The third story I'm working this year has some dialogue that is extremely challenging. But that is a good thing. I do not particularly struggle with dialogue, but to give this story a third dimension, this part needs to be spot on.
The wild child inside me is saying to just let it flow...and it did for the most part. But it wasn't quite right until just yesterday, a testament that sometimes dialogue does take some work. Sometimes my characters are lazy, and they don't want to do the song and dance for me.
This particular character is partly E.B. Farnum (played by the great William Sanderson) from Deadwood and partly a stubborn grandfather (perhaps my own) who has watched generations of his people succumb to lawless madmen.
Here is the best of E.B. Farnum, which I think is some of the best dialogue ever written, just mesmerizing. Note, this is R-rated.
The Best of E.B. Farnum.
Do I have my work cut out for me or what?

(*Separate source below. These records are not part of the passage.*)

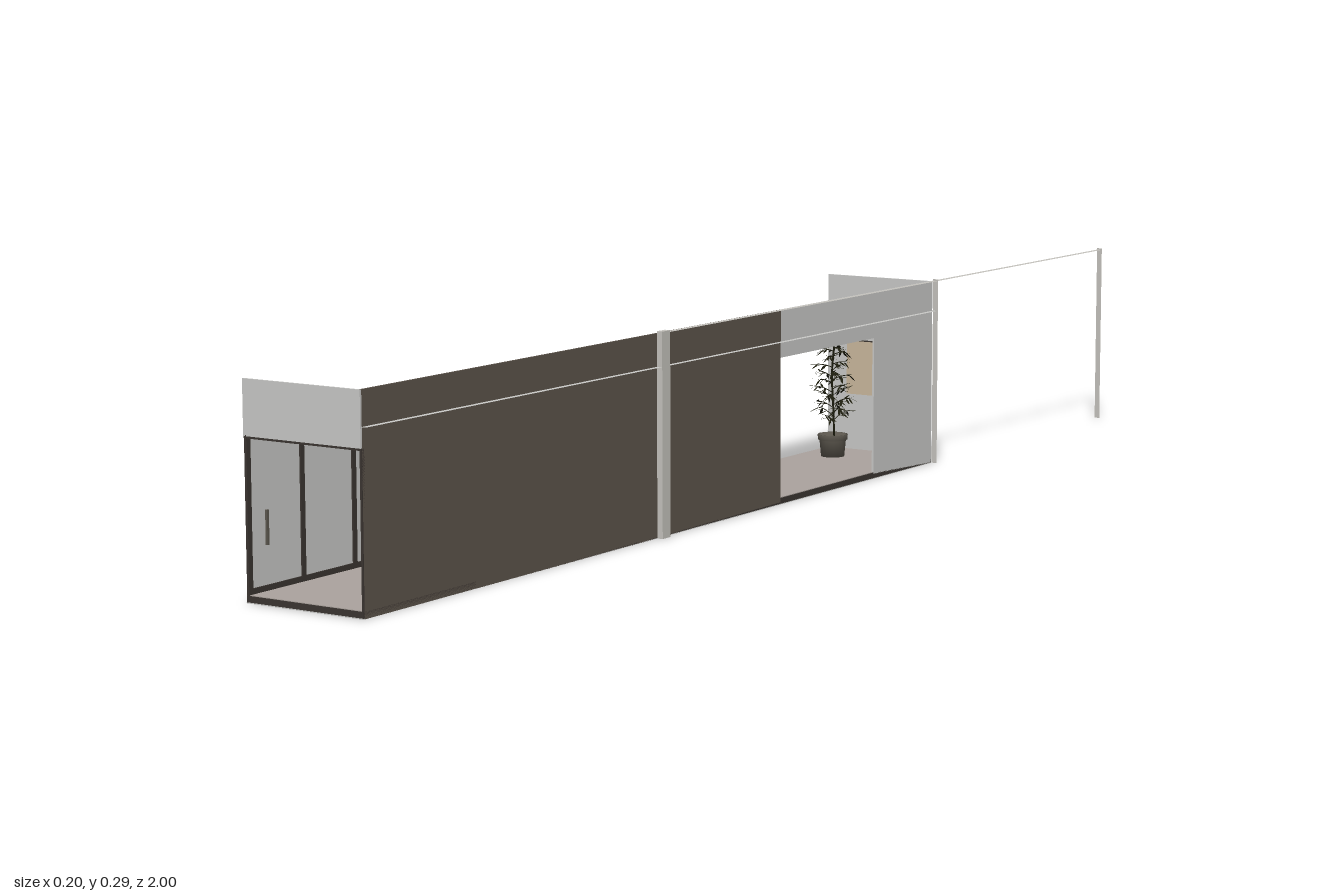
import * as THREE from 'three';
import { mergeGeometries } from 'three/addons/utils/BufferGeometryUtils.js';

const mat = (name, color, double = false) => {
  const m = new THREE.MeshStandardMaterial({ color, side: double ? THREE.DoubleSide : THREE.FrontSide });
  m.name = name;
  return m;
};

export function createModel() {
  const plaster = mat('light grey', 0xc8c8c6, true);
  const cladding = mat('dark brown cladding', 0x5d544b);
  const wood = mat('interior wood', 0x8b6b4d);
  const dark = mat('dark frame', 0x3b3531);
  const flooring = mat('floor beige', 0xaaa29d);
  const metal = mat('pale metal', 0xc4c2bc, true);
  const canvas = mat('picture beige', 0xc9b79c);
  const leafMat = mat('leaf olive', 0x1c1c0d, true);
  const potMat = mat('pot grey brown', 0x5c574e, true);
  const stone = mat('picture grey', 0xaaa9a6);

  const model = new THREE.Group();
  const add = (name, geo, material, parent = model) => {
    const mesh = new THREE.Mesh(geo, material);
    mesh.name = name;
    parent.add(mesh);
    return mesh;
  };
  // box given by its limits on each axis
  const box = (name, material, x0, x1, y0, y1, z0, z1, parent = model) => {
    const mesh = add(name, new THREE.BoxGeometry(x1 - x0, y1 - y0, z1 - z0), material, parent);
    mesh.position.set((x0 + x1) / 2, (y0 + y1) / 2, (z0 + z1) / 2);
    return mesh;
  };

  const L = -0.1, R = 0.09, T = 0.003, H = 0.29, BACK = -0.43;

  // floor slab, its finish and the underside
  box('floorSlab', dark, L, R, 0.001, 0.0095, BACK, 0.999);
  box('floorFinish', flooring, L + 0.001, R - 0.001, 0.0095, 0.0105, BACK, 0.998);
  box('underside', plaster, L, R, 0, 0.001, BACK, 1);

  // roof deck, slightly proud of the walls, and the ceiling below it
  const deck = add('roofDeck', new THREE.PlaneGeometry(0.198, 1.438), plaster);
  deck.rotation.x = -Math.PI / 2;
  deck.position.set(-0.001, 0.243, 0.28);
  const ceiling = add('ceiling', new THREE.PlaneGeometry(R - L - 0.002, 1.428), plaster);
  ceiling.rotation.x = Math.PI / 2;
  ceiling.position.set((L + R) / 2, 0.219, 0.285);
  for (let i = 0; i < 10; i++) {
    const lamp = add('ceilingLight', new THREE.CylinderGeometry(0.004, 0.004, 0.002, 12), dark);
    lamp.position.set(i % 2 ? 0.03 : -0.04, 0.218, -0.3 + Math.floor(i / 2) * 0.27);
  }

  // end walls
  box('backWall', plaster, L, R, 0, H, BACK, BACK + T);
  box('frontFascia', plaster, L, R, 0.216, H, 1 - T, 1);

  // side wall with a through opening
  box('claddingWall', cladding, R - T, R, 0, H, 0.02, 1 - T);
  box('openingHeader', plaster, R - T, R, 0.219, H, -0.25, 0.02);
  box('sidePier', plaster, R - T, R, 0, H, BACK + T, -0.25);

  // opposite wall, open towards the back
  box('farWall', plaster, L, L + T, 0, 0.242, 0.136, 1 - T);

  // interior wood panels with dark dividers, and frames on the far wall
  box('woodLining', wood, R - T - 0.002, R - T, 0.01, 0.218, 0.021, 0.995);
  for (let i = 0; i < 10; i++) {
    const z = 0.095 + i * 0.0945;
    box('panelDivider', dark, R - 0.007, R - 0.005, 0.01, 0.218, z - 0.003, z + 0.003);
  }
  for (let i = 0; i < 9; i++) {
    const z = 0.152 + i * 0.1055;
    box('wallMullion', dark, L + T, L + T + 0.002, 0.01, 0.218, z - 0.004, z + 0.004);
  }
  box('skirting', dark, L + T, L + T + 0.002, 0.0105, 0.018, 0.136, 0.995);

  // front opening frame
  box('frameHead', dark, L, R, 0.213, 0.217, 0.993, 0.999);
  box('frameJamb', dark, L, L + 0.003, 0.001, 0.216, 0.993, 0.9985);
  box('frameJamb', dark, R - 0.003, R, 0.001, 0.216, 0.993, 0.9985);
  box('doorHandle', potMat, L + 0.003, L + 0.006, 0.07, 0.116, 0.96, 0.964);
  box('doorHandle', dark, R - 0.007, R - 0.004, 0.08, 0.106, 0.96, 0.964);

  // picture on the back wall
  const picture = new THREE.Group();
  picture.name = 'picture';
  model.add(picture);
  const pz = BACK + T;
  box('pictureCanvas', canvas, -0.063, 0.053, 0.1, 0.187, pz, pz + 0.003, picture);
  box('pictureTopEdge', dark, -0.063, 0.054, 0.186, 0.1875, pz, pz + 0.004, picture);
  box('pictureSideEdge', dark, 0.0525, 0.054, 0.097, 0.187, pz, pz + 0.004, picture);
  const hill = new THREE.Shape();
  hill.moveTo(0.007, 0.1);
  hill.quadraticCurveTo(0.014, 0.113, 0.025, 0.112);
  hill.quadraticCurveTo(0.037, 0.11, 0.044, 0.1);
  add('paintedHill', new THREE.ShapeGeometry(hill), stone, picture).position.z = pz + 0.0035;

  // posts and the long overhead rail that runs out to a lone pole
  box('sidePost', metal, R, 0.099, 0, 0.293, 0.325, 0.345);
  [[-0.999, 'endPole'], [BACK - 0.002, 'cornerPost']].forEach(([z, name]) => {
    const post = add(name, new THREE.PlaneGeometry(0.009, 0.293), metal);
    post.position.set(0.0945, 0.1465, z);
  });
  const rail = add('overheadRail', new THREE.PlaneGeometry(0.009, 1.345), metal);
  rail.rotation.x = -Math.PI / 2;
  rail.position.set(0.0945, 0.2905, -0.3275);

  // potted plant
  const plant = new THREE.Group();
  plant.name = 'plant';
  plant.position.set(-0.044, 0.0105, -0.35);
  model.add(plant);
  const profile = [[0, 0], [0.0185, 0], [0.021, 0.026], [0.0235, 0.027], [0.024, 0.035], [0.022, 0.035], [0.021, 0.031], [0, 0.031]];
  add('pot', new THREE.LatheGeometry(profile.map(([x, y]) => new THREE.Vector2(x, y)), 20), potMat, plant);

  let seed = 7;
  const rnd = () => (seed = (seed * 16807) % 2147483647) / 2147483647;
  const leafShape = new THREE.Shape();
  leafShape.moveTo(0, 0);
  leafShape.quadraticCurveTo(0.0042, 0.006, 0, 0.016);
  leafShape.quadraticCurveTo(-0.0042, 0.006, 0, 0);
  const leafGeo = new THREE.ShapeGeometry(leafShape, 3);
  const stems = [], leaves = [];
  const dummy = new THREE.Object3D();
  const leaf = (p, angle) => {
    dummy.position.copy(p);
    dummy.rotation.set(1.2 + rnd() * 1.3, angle, (rnd() - 0.5) * 0.8, 'YXZ');
    dummy.scale.setScalar(0.75 + rnd() * 0.4);
    dummy.updateMatrix();
    leaves.push(leafGeo.clone().applyMatrix4(dummy.matrix));
  };
  const trunk = new THREE.CatmullRomCurve3([[0.003, 0.03, 0], [0.002, 0.08, 0.002], [-0.003, 0.13, -0.002], [0.003, 0.183, 0]]
    .map(p => new THREE.Vector3(...p)));
  stems.push(new THREE.TubeGeometry(trunk, 12, 0.0016, 5));
  for (let i = 0; i < 26; i++) {
    const t = 0.15 + 0.85 * i / 26, a = i * 2.4;
    const start = trunk.getPoint(t);
    const reach = 0.012 + 0.024 * Math.sin(Math.PI * Math.min(1, 0.2 + t * 0.72));
    const rise = 0.016 * (1.1 - t);
    const end = start.clone().add(new THREE.Vector3(Math.sin(a) * reach * 0.8, rise, Math.cos(a) * reach * 0.8));
    const mid = start.clone().lerp(end, 0.5).setY(end.y);
    const branch = new THREE.QuadraticBezierCurve3(start, mid, end);
    stems.push(new THREE.TubeGeometry(branch, 4, 0.0007, 4));
    for (let k = 0; k < 8; k++) leaf(branch.getPoint(0.35 + 0.65 * k / 7), a + (k % 2 ? 1 : -1) * rnd() * 1.5);
  }
  for (let k = 0; k < 8; k++) leaf(trunk.getPoint(1), k * 0.8);
  add('stems', mergeGeometries(stems), leafMat, plant);
  add('leaves', mergeGeometries(leaves), leafMat, plant);

  return model;
}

Approaching this character, this particular piece of dialogue, I put myself into E.B.'s head and fired him up a little, just a small injection of dignity and indignation. Now, if I can just ensure it translates to the page...E.B. might say to me, "I'd hate to cripple your progress, Mr. Soward. But for a favorable recompense, perhaps I could tender a song or two."